Queen wasps usually hibernate under loose bark to stay sheltered from predators, frost and damp. These two have found a comfy spot under a tarpaulin on a log pile. The anchor shape on the face identifies them as common wasps (Vespula vulgaris). Hibernating queen wasps protect their wings and antennae by tucking them under their bodies.
Queen wasps come out of hibernation in spring and seek a nest site and nectar from flowers. If the winter is too warm, the wasps may wake up early and starve as insufficient nectar is available.

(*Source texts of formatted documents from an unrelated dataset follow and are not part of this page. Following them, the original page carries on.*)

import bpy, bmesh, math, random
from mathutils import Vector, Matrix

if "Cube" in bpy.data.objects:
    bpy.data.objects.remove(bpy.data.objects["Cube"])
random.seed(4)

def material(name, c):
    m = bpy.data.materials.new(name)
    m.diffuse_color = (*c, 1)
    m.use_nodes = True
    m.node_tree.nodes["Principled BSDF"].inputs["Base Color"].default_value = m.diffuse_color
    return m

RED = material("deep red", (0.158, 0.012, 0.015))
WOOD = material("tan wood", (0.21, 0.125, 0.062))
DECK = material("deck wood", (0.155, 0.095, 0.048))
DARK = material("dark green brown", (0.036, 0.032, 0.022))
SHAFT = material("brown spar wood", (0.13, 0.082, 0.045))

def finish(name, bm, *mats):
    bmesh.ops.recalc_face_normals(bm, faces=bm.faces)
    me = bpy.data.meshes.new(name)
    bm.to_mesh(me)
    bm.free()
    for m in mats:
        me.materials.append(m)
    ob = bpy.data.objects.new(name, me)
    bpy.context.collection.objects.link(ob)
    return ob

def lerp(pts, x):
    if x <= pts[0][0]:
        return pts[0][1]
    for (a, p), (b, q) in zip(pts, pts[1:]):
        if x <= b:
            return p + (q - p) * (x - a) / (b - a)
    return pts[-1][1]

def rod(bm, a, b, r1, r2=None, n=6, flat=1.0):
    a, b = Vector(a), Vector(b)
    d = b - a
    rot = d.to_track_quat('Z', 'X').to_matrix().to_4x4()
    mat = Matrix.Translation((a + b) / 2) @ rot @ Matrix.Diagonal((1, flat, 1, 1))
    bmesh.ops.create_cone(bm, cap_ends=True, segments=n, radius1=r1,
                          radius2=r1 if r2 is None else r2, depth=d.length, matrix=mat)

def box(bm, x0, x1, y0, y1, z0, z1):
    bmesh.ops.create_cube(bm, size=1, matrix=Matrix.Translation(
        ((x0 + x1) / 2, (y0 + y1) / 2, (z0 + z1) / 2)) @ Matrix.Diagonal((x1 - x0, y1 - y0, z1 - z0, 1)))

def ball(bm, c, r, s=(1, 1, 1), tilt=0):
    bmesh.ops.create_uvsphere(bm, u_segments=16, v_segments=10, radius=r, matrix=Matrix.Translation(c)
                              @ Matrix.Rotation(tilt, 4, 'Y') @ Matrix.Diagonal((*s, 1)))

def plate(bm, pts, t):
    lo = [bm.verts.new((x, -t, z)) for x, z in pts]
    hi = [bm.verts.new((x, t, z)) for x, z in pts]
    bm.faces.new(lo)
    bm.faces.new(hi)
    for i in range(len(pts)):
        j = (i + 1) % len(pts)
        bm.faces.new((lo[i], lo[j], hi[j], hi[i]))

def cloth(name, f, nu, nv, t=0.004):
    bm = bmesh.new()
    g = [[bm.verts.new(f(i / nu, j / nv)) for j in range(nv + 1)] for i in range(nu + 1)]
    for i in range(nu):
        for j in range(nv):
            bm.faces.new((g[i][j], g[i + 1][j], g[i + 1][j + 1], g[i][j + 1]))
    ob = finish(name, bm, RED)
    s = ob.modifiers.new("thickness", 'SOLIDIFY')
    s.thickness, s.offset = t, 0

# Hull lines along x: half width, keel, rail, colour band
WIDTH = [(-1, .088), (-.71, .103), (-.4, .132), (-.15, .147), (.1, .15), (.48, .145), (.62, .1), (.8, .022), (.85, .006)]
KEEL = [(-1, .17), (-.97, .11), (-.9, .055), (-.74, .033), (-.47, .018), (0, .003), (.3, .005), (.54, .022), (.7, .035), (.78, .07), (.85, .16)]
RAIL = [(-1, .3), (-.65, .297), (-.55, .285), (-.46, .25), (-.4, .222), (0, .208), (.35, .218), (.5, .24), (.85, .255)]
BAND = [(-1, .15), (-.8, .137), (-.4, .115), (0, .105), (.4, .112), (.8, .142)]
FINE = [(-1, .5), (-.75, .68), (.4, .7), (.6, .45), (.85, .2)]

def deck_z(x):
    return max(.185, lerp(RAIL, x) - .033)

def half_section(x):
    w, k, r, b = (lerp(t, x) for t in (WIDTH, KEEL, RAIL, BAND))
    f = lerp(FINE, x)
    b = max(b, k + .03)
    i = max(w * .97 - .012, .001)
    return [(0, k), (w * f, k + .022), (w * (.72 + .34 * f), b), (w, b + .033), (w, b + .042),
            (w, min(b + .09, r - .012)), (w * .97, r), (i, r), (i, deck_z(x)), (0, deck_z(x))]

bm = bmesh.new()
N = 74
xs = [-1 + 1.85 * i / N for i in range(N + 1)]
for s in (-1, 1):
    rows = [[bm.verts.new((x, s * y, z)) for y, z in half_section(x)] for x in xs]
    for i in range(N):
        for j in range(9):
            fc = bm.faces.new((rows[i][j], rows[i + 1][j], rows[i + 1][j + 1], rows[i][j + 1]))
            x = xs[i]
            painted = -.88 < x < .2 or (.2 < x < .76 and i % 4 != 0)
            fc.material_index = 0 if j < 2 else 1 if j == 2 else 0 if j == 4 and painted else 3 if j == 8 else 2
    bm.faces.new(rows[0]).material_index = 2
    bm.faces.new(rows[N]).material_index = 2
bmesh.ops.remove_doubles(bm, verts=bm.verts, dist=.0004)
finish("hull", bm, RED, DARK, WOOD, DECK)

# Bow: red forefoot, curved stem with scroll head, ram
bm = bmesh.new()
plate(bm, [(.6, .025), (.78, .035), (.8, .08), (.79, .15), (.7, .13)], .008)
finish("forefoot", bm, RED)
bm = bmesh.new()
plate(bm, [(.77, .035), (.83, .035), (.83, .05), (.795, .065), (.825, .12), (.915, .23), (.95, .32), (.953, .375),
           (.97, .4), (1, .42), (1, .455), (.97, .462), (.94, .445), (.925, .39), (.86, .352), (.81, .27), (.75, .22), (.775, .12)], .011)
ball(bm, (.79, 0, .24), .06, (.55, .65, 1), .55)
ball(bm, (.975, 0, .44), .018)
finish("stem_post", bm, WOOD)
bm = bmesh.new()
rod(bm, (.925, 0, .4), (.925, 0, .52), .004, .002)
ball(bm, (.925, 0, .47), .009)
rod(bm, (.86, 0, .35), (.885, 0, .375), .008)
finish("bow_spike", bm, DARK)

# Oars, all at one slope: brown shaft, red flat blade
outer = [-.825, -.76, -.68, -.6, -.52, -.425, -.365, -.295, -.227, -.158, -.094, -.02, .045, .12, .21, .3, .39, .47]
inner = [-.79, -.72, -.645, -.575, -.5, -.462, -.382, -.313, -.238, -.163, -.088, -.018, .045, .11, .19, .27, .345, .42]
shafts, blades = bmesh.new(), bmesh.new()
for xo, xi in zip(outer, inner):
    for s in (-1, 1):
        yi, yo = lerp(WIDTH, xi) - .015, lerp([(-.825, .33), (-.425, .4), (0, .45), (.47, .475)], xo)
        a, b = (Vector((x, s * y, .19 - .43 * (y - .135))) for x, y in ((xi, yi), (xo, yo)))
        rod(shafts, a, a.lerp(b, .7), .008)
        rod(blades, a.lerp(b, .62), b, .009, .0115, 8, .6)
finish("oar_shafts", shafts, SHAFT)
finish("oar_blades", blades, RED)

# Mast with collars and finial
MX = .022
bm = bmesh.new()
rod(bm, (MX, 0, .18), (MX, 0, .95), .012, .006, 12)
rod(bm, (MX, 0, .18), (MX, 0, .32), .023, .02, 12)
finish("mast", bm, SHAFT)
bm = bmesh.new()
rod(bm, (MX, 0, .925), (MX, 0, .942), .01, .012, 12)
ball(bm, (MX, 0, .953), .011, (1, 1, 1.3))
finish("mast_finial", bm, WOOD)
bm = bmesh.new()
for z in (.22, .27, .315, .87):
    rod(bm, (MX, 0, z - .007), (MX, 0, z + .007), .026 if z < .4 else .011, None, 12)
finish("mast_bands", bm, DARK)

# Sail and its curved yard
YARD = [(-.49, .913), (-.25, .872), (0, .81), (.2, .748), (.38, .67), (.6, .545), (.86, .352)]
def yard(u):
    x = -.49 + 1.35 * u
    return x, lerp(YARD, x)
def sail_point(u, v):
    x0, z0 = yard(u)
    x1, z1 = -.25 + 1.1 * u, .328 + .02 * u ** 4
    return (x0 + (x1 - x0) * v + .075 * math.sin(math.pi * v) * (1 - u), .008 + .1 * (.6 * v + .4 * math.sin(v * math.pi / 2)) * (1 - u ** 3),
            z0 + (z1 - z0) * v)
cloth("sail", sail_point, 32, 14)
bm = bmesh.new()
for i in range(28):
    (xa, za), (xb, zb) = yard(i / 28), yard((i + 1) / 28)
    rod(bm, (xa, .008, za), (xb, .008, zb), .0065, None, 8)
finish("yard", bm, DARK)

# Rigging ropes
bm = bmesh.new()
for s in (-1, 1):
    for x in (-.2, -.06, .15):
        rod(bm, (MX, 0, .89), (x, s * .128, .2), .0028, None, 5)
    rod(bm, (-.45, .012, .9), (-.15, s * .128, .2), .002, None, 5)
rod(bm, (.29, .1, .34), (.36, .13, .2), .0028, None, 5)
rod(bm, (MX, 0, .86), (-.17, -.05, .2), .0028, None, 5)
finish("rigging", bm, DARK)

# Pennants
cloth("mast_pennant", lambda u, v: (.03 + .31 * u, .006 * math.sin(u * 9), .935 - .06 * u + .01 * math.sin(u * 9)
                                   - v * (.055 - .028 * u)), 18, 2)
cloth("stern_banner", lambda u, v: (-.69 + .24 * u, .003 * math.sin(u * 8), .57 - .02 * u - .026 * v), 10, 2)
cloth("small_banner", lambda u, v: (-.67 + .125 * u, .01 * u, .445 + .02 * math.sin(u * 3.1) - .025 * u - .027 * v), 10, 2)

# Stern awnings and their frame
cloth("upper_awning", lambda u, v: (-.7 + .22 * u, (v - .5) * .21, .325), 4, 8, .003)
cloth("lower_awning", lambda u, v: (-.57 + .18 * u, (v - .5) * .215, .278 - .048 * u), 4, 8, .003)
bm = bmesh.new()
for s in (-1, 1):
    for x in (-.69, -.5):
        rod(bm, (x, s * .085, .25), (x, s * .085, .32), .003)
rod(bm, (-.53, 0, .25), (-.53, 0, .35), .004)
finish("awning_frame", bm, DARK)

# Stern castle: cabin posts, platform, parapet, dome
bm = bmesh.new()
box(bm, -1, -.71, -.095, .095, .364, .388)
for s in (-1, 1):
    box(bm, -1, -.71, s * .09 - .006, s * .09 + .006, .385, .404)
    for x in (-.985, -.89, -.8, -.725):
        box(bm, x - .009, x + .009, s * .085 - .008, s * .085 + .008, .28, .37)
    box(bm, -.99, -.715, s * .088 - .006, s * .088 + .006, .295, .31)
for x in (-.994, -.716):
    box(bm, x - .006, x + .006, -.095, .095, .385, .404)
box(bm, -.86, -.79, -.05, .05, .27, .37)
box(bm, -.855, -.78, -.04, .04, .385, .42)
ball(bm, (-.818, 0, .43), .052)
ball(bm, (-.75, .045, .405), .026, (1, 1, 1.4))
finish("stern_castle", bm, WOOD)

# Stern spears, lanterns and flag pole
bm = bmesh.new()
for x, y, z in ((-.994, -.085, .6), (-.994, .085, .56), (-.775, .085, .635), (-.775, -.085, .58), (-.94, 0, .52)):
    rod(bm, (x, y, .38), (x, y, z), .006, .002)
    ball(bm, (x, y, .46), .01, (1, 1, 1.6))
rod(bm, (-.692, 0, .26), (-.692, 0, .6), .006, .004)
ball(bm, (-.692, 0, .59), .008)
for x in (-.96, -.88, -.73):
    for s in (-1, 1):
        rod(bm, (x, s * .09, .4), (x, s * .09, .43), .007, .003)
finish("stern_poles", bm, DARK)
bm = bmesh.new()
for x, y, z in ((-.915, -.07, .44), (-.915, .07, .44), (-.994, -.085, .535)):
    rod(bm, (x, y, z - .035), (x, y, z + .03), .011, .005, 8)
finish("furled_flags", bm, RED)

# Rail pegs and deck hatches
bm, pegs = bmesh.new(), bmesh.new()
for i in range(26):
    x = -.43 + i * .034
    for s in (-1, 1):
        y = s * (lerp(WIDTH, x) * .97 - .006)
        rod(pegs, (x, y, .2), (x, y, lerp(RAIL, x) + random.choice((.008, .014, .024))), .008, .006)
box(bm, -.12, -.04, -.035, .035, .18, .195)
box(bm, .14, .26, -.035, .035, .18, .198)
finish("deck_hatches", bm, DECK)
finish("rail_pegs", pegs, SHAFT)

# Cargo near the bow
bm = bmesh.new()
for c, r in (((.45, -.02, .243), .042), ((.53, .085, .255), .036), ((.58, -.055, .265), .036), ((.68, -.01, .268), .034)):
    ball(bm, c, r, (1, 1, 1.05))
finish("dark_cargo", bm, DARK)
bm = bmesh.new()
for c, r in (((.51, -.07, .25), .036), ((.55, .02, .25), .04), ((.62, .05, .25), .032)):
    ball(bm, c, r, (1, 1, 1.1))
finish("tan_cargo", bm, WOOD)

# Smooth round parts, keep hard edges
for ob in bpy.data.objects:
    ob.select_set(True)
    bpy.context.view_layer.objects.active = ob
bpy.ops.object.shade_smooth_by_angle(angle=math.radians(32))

As nests grow and wasp larvae need to be nurtured, adults catch insect food for the larvae to eat. In turn, wasp larvae regurgitate parts of this insect food as a sugary liquid to feed back to the adult wasps.